H. R. 2437
IN THE HOUSE OF REPRESENTATIVES
July 7, 2011
Mrs. Biggert (for herself, Mr. Kildee, and Mr. Ryan of Ohio) introduced the following bill; which was referred to the Committee on Education and the Workforce
To support evidence-based social and emotional learning programming.
This Act may be cited as the
Academic, Social, and Emotional
Learning Act of 2011.
The Congress makes the following findings:
To succeed in school, students need to be engaged.
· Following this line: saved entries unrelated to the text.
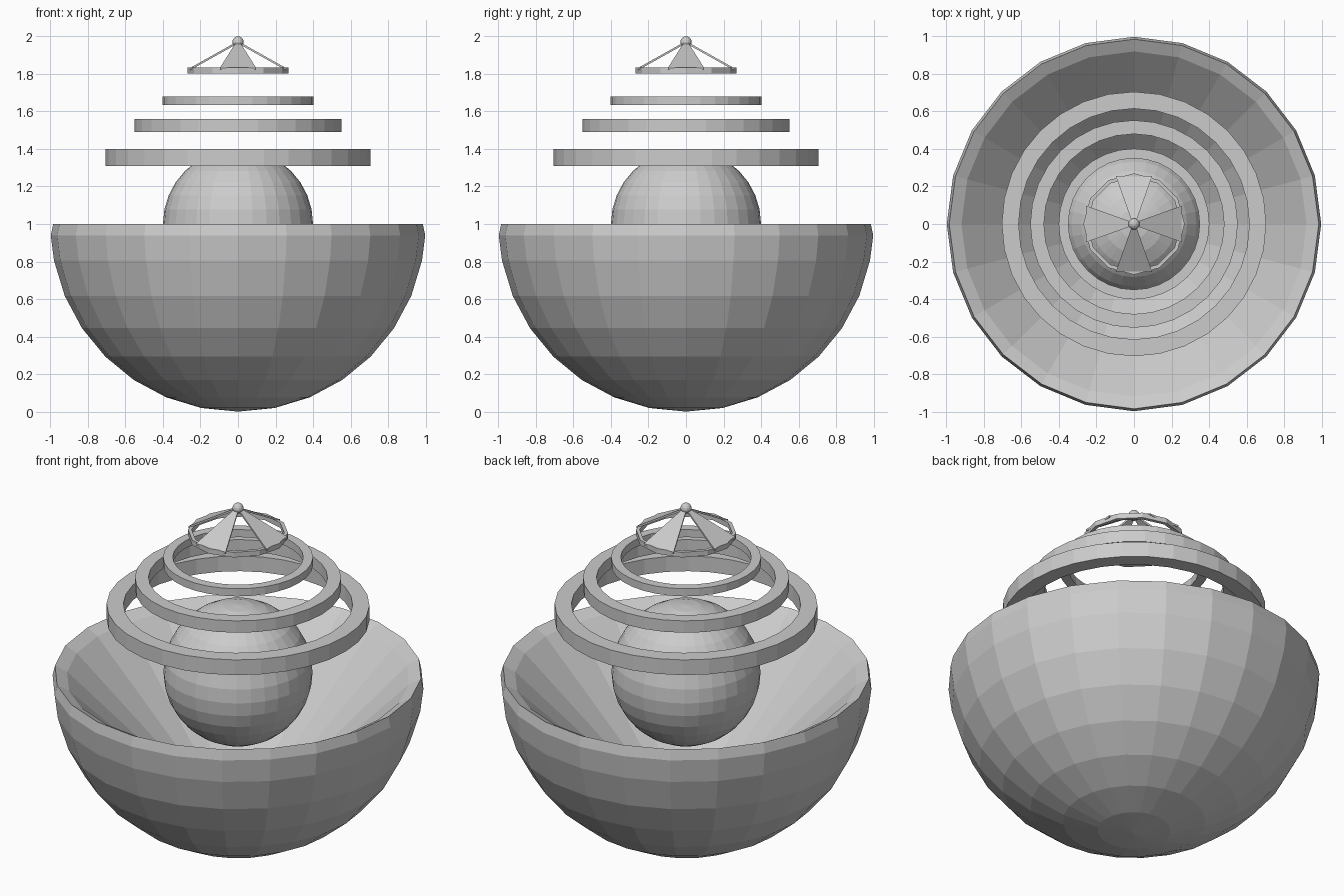
import bpy
import bmesh
from math import sin, cos, pi, radians
from mathutils import Matrix

old = bpy.data.objects.get("Cube")
if old:
    bpy.data.objects.remove(old, do_unlink=True)

GREY = (0.6, 0.6, 0.6, 1)
grey = bpy.data.materials.new("plain grey")
grey.use_nodes = True
grey.diffuse_color = GREY
grey.node_tree.nodes["Principled BSDF"].inputs["Base Color"].default_value = GREY


def finish(bm, name):
    bmesh.ops.remove_doubles(bm, verts=bm.verts, dist=0.0005)
    bmesh.ops.recalc_face_normals(bm, faces=bm.faces)
    mesh = bpy.data.meshes.new(name)
    bm.to_mesh(mesh)
    bm.free()
    mesh.materials.append(grey)
    obj = bpy.data.objects.new(name, mesh)
    bpy.context.collection.objects.link(obj)
    return obj


def lathe(name, profile, sides, closed=False):
    """Turn a profile of (radius, height) points around the z axis."""
    bm = bmesh.new()
    verts = [bm.verts.new((r, 0, z)) for r, z in profile]
    pairs = list(zip(verts, verts[1:]))
    if closed:
        pairs.append((verts[-1], verts[0]))
    edges = [bm.edges.new(p) for p in pairs]
    bmesh.ops.spin(bm, geom=verts + edges, axis=(0, 0, 1), cent=(0, 0, 0),
                   angle=2 * pi, steps=sides, use_merge=True)
    return finish(bm, name)


def ball(name, radius, height, sides, rings):
    bm = bmesh.new()
    bmesh.ops.create_uvsphere(bm, u_segments=sides, v_segments=rings, radius=radius,
                              matrix=Matrix.Translation((0, 0, height)))
    return finish(bm, name)


def ring(name, outer, inner, low, high, sides):
    lathe(name, [(outer, low), (outer, high), (inner, high), (inner, low)], sides, True)


# Bowl: faceted hemisphere outside, sloped lip, conical hollow inside
step = radians(11.25)
outside = [(sin(i * step), 1 - cos(i * step)) for i in range(8)]
lip = [(0.998, 0.94), (0.985, 1.0), (0.92, 0.965)]
lathe("bowl", outside + lip + [(0, 0.06)], 24)

# Floating ball in the bowl
ball("centre_ball", 0.4, 1.0, 32, 16)

# Stacked floating rings
ring("lower_ring", 0.705, 0.615, 1.31, 1.40, 32)
ring("middle_ring", 0.553, 0.48, 1.49, 1.56, 32)
ring("upper_ring", 0.402, 0.35, 1.635, 1.68, 32)
ring("cap_ring", 0.27, 0.25, 1.803, 1.833, 12)

# Four thin tapered blades rising from the cap ring to the finial
bm = bmesh.new()
for k in range(4):
    turn = Matrix.Rotation(k * pi / 2, 4, 'Z')
    corners = [(0.255, -0.097), (0.255, 0.097), (0.015, 0.012), (0.015, -0.012)]
    layers = []
    for drop in (0, 0.012):
        points = [(x, y, 1.832 + (0.255 - x) * 0.56 - drop) for x, y in corners]
        layers.append([bm.verts.new(turn @ Matrix.Translation(p).translation) for p in points])
    top, bottom = layers
    bm.faces.new(top)
    bm.faces.new(bottom[::-1])
    for i in range(4):
        j = (i + 1) % 4
        bm.faces.new((top[i], bottom[i], bottom[j], top[j]))
finish(bm, "cap_blades")

# Finial
ball("finial", 0.03, 1.97, 16, 8)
They need to know how to maintain focus and effort in the face of setbacks, work effectively with others, and be good communicators and problem-solvers.
Social and emotional skills form a foundation for young people’s success not just in school, but as healthy and caring adults, productive workers, and engaged citizens.
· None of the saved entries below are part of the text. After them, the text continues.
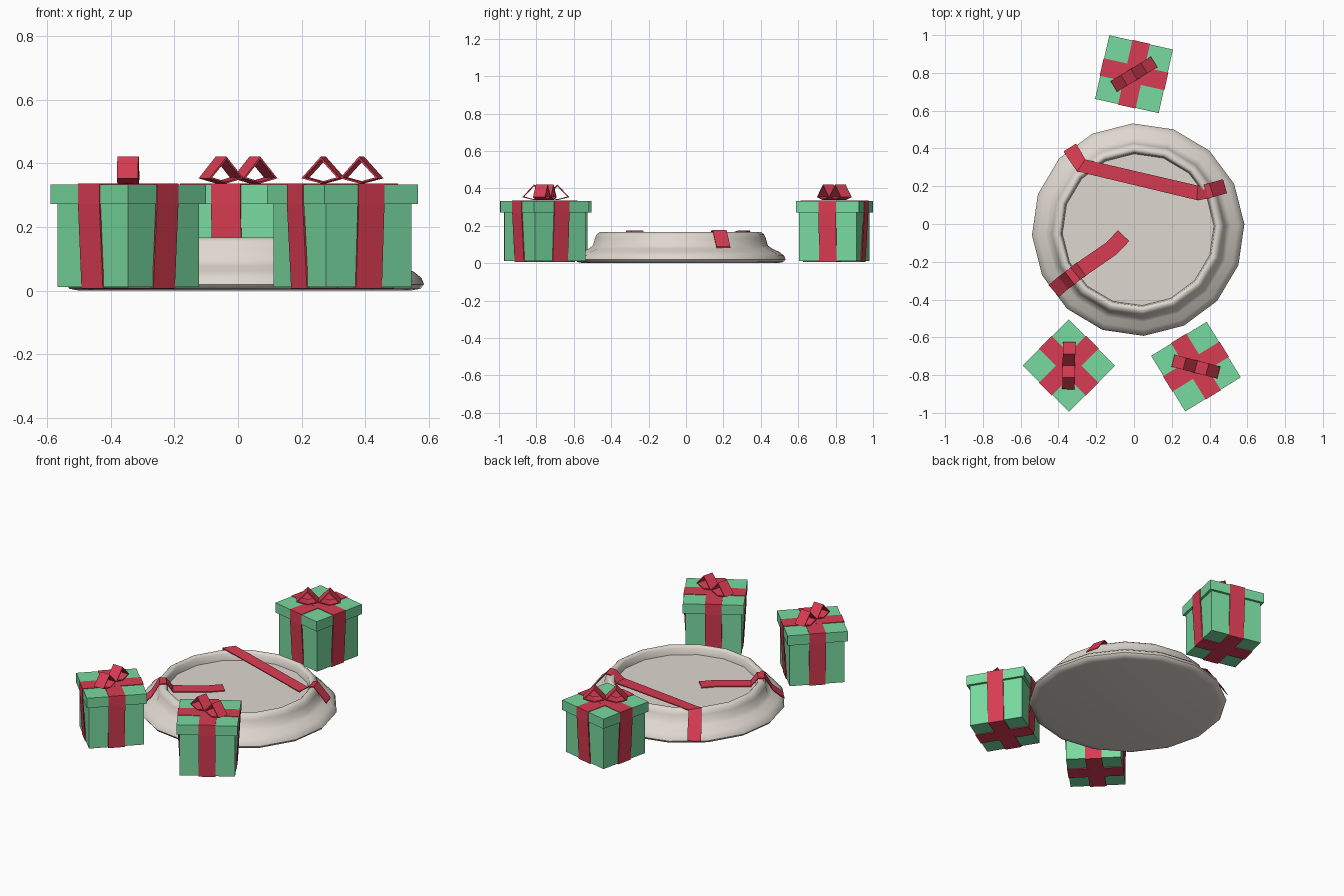
import bpy, bmesh, math
from mathutils import Vector, Matrix

if "Cube" in bpy.data.objects:
    bpy.data.objects.remove(bpy.data.objects["Cube"])


def mat(name, rgb):
    m = bpy.data.materials.new(name)
    m.diffuse_color = (*rgb, 1)
    m.use_nodes = True
    m.node_tree.nodes["Principled BSDF"].inputs["Base Color"].default_value = m.diffuse_color
    return m


GREEN = mat("mint green", (0.19, 0.70, 0.35))
RED = mat("ribbon red", (0.69, 0.045, 0.085))
STONE = mat("warm grey", (0.73, 0.68, 0.62))


def finish(bm, name, material, matrix=Matrix()):
    bmesh.ops.recalc_face_normals(bm, faces=bm.faces)
    me = bpy.data.meshes.new(name)
    bm.to_mesh(me)
    bm.free()
    me.materials.append(material)
    ob = bpy.data.objects.new(name, me)
    bpy.context.collection.objects.link(ob)
    ob.matrix_world = matrix
    return ob


def box(name, size, z0, z1, material, matrix):
    bm = bmesh.new()
    bmesh.ops.create_cube(bm, size=1)
    for v in bm.verts:
        v.co = Vector((v.co.x * size, v.co.y * size, z0 + (v.co.z + 0.5) * (z1 - z0)))
    return finish(bm, name, material, matrix)


def loop_band(name, outer, inner, width, matrix):
    """Closed ribbon band: outer and inner outlines in xz, extruded along y."""
    bm = bmesh.new()
    n = len(outer)
    rings = [[bm.verts.new((x, y, z)) for x, z in outline]
             for outline, y in ((outer, -width / 2), (outer, width / 2),
                                (inner, width / 2), (inner, -width / 2))]
    for k in range(4):
        a, b = rings[k], rings[(k + 1) % 4]
        for i in range(n):
            j = (i + 1) % n
            bm.faces.new((a[i], a[j], b[j], b[i]))
    return finish(bm, name, RED, matrix)


def draped_ribbon(name, path, width, thick=0.006):
    """Thin strip following a 3D path, mitred in plan."""
    pts = [Vector(p) for p in path]
    bm = bmesh.new()
    rows = []
    for i, p in enumerate(pts):
        dirs = []
        for a, b in ((i - 1, i), (i, i + 1)):
            if a >= 0 and b < len(pts):
                d = pts[b] - pts[a]
                d.z = 0
                dirs.append(d.normalized())
        t = sum(dirs, Vector()).normalized()
        side = Vector((-t.y, t.x, 0)) * width / 2
        up = Vector((0, 0, thick))
        rows.append([bm.verts.new(c) for c in
                     (p + side, p - side, p - side - up, p + side - up)])
    for a, b in zip(rows, rows[1:]):
        for k in range(4):
            m = (k + 1) % 4
            bm.faces.new((a[k], a[m], b[m], b[k]))
    bm.faces.new(rows[0])
    bm.faces.new(rows[-1])
    return finish(bm, name, RED)


# round base: lathed 16-sided profile (radius, height)
CENTRE = Vector((0.022, -0.03, 0))
profile = [(0.52, 0.0), (0.552, 0.006), (0.563, 0.02), (0.555, 0.04), (0.53, 0.06),
           (0.49, 0.078), (0.468, 0.095), (0.457, 0.135), (0.447, 0.156), (0.43, 0.167),
           (0.417, 0.165), (0.408, 0.155), (0.402, 0.115)]
bm = bmesh.new()
N = 16
rings = []
for r, z in profile:
    rings.append([bm.verts.new((r * math.cos(math.radians(3) + 2 * math.pi * i / N),
                                r * math.sin(math.radians(3) + 2 * math.pi * i / N), z))
                  for i in range(N)])
for a, b in zip(rings, rings[1:]):
    for i in range(N):
        j = (i + 1) % N
        bm.faces.new((a[i], a[j], b[j], b[i]))
bm.faces.new(rings[0])
bm.faces.new(rings[-1])
base = finish(bm, "round_base", STONE, Matrix.Translation(CENTRE))
bpy.context.view_layer.objects.active = base
base.select_set(True)
bpy.ops.object.shade_smooth_by_angle(angle=math.radians(45))

# loose ribbons draped over the rim of the base
draped_ribbon("long_loose_ribbon", [
    (-0.34, 0.405, 0.03), (-0.315, 0.365, 0.10), (-0.28, 0.31, 0.174),
    (0.335, 0.165, 0.13), (0.385, 0.172, 0.174), (0.41, 0.18, 0.177),
    (0.482, 0.20, 0.088)], 0.077)
draped_ribbon("short_loose_ribbon", [
    (-0.425, -0.355, 0.045), (-0.375, -0.312, 0.10), (-0.34, -0.287, 0.174),
    (-0.31, -0.262, 0.174), (-0.28, -0.24, 0.125), (-0.12, -0.13, 0.124),
    (-0.055, -0.062, 0.124)], 0.083)

# gift boxes
half_band = [(0.160, 0.007), (0.1755, 0.27), (0.1755, 0.336)]
half_inner = [(0.155, 0.014), (0.170, 0.27), (0.170, 0.331)]
mirror = lambda pts: pts + [(-x, z) for x, z in reversed(pts)]

for label, x, y, turn in (("back", 0.0, 0.793, 77.4),
                          ("left", -0.345, -0.75, 135),
                          ("right", 0.328, -0.755, 31.5)):
    M = Matrix.Translation((x, y, 0)) @ Matrix.Rotation(math.radians(turn), 4, 'Z')
    box(label + "_gift_body", 0.315, 0.012, 0.30, GREEN, M)
    box(label + "_gift_lid", 0.345, 0.272, 0.333, GREEN, M)
    # crossed ribbon bands
    for k in range(2):
        R = M @ Matrix.Rotation(k * math.pi / 2, 4, 'Z') @ Matrix.Translation((0, 0, 0.0004 * k))
        loop_band(f"{label}_gift_band_{k}", mirror(half_band), mirror(half_inner), 0.095, R)
    # bow made of two diamond loops
    for k in range(2):
        R = M @ Matrix.Rotation(math.radians(-46 + 180 * k), 4, 'Z')
        loop_band(f"{label}_bow_loop_{k}",
                  [(0.0, 0.353), (0.062, 0.337), (0.125, 0.353), (0.062, 0.421)],
                  [(0.010, 0.356), (0.062, 0.342), (0.115, 0.356), (0.062, 0.412)],
                  0.066, R)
Not only can these skills be taught, they can be taught by regular classroom teachers in schools of every type to students of every background.
Academic outcomes resulting from social and emotional learning include greater motivation to learn and commitment to school, increased time devoted to schoolwork and mastery of subject matter, improved attendance, graduation rates, grades, and test scores.
These positive outcomes increase in students who are involved in social and emotional learning programming by an average of 11 percentile points over students who are not involved in such programming.
Social and emotional learning programming also results in reduced problem behavior, improved health outcomes, a lower rate of violent delinquency, and a lower rate of heavy alcohol use.
Amendments to the Elementary and Secondary Education Act
Teacher and principal training and recruiting fund
Part A of title II of the Elementary and Secondary Education Act of 1965 (20 U.S.C. 6601 et seq.) is amended—
in section 2113(c)(2)—
and at the end of subparagraph (A);
by striking the
period at the end of subparagraph (B) and insert
by adding at the end the following:
train teachers and principals in practices that have demonstrated effectiveness in improving student achievement, attainment, and behavior through addressing the social and emotional development needs of students, such as through social and emotional learning programming.
in section 2123(a)(3)(B)(iii)—
and at the end of (I);
by redesignating subclause (II) as subclause (III); and
by inserting after subclause (I) the following:
addressing the social and emotional development needs of students to improve student achievement and attainment, such as through social and emotional learning programming; and
Section 9101 of the Elementary and Secondary Education Act of 1965 (20 U.S.C. 7801) is amended by adding at the end the following:
Social and emotional learning
social and emotional learning means the process through which
children and adults acquire the knowledge, attitudes, and skills associated
with the core areas of social and emotional competency, including—
self-awareness and self-management to achieve school and life success, such as identifying and recognizing strengths, needs, emotions, values and self-efficacy, impulse control and stress management, self-motivation and discipline, and goal setting and organizational skills;
social awareness and interpersonal skills to establish and maintain positive relationships, such as perspective taking and respect for others, communication, working cooperatively, negotiation, conflict management, and help seeking; and
decisionmaking skills and responsible behaviors in personal, academic and community contexts, such as situational analysis, problem solving, reflection and personal, and social and ethical responsibility.
Social and Emotional Learning Programming
social and emotional
learning programming refers to classroom instruction and schoolwide
activities and initiatives that—
integrate social and emotional learning into school curriculum;
provide systematic instruction whereby social and emotional skills are taught, modeled, practiced, and applied so that students use them as part of their daily behavior;
teach children to apply social and emotional skills to prevent specific problem behaviors such as substance use, violence, bullying, and school failure, and to promote positive behaviors in class, school, and community activities; and
establish safe and caring learning environments that foster student participation, engagement, and connection to learning and school.